Top of Record extracts
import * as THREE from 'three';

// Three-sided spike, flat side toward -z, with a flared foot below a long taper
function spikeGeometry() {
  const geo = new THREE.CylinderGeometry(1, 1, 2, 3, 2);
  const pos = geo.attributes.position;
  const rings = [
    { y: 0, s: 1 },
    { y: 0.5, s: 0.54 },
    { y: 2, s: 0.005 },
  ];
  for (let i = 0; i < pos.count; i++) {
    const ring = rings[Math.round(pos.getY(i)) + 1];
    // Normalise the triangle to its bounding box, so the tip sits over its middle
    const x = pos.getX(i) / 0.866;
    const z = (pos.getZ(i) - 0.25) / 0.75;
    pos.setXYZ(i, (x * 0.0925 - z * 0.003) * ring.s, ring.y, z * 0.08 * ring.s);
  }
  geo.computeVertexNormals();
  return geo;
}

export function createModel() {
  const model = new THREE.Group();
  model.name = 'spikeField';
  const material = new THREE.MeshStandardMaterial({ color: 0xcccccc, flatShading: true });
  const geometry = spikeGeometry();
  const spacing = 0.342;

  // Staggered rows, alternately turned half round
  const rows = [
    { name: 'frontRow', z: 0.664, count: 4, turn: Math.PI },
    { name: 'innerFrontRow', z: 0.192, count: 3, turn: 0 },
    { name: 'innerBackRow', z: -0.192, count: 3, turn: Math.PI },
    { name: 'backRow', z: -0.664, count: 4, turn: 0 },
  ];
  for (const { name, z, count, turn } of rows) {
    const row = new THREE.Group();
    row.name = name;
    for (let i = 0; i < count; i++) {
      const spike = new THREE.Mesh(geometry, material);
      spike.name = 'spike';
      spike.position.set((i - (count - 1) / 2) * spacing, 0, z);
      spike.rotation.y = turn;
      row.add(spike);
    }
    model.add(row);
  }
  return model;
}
Bottom of Record extracts
Prompt: What you return should be the lines from the beginning of the records through the one that contains "4, turn: Math.PI", repeated exactly and with no additions.

Exercise answer:
import * as THREE from 'three';

// Three-sided spike, flat side toward -z, with a flared foot below a long taper
function spikeGeometry() {
  const geo = new THREE.CylinderGeometry(1, 1, 2, 3, 2);
  const pos = geo.attributes.position;
  const rings = [
    { y: 0, s: 1 },
    { y: 0.5, s: 0.54 },
    { y: 2, s: 0.005 },
  ];
  for (let i = 0; i < pos.count; i++) {
    const ring = rings[Math.round(pos.getY(i)) + 1];
    // Normalise the triangle to its bounding box, so the tip sits over its middle
    const x = pos.getX(i) / 0.866;
    const z = (pos.getZ(i) - 0.25) / 0.75;
    pos.setXYZ(i, (x * 0.0925 - z * 0.003) * ring.s, ring.y, z * 0.08 * ring.s);
  }
  geo.computeVertexNormals();
  return geo;
}

export function createModel() {
  const model = new THREE.Group();
  model.name = 'spikeField';
  const material = new THREE.MeshStandardMaterial({ color: 0xcccccc, flatShading: true });
  const geometry = spikeGeometry();
  const spacing = 0.342;

  // Staggered rows, alternately turned half round
  const rows = [
    { name: 'frontRow', z: 0.664, count: 4, turn: Math.PI },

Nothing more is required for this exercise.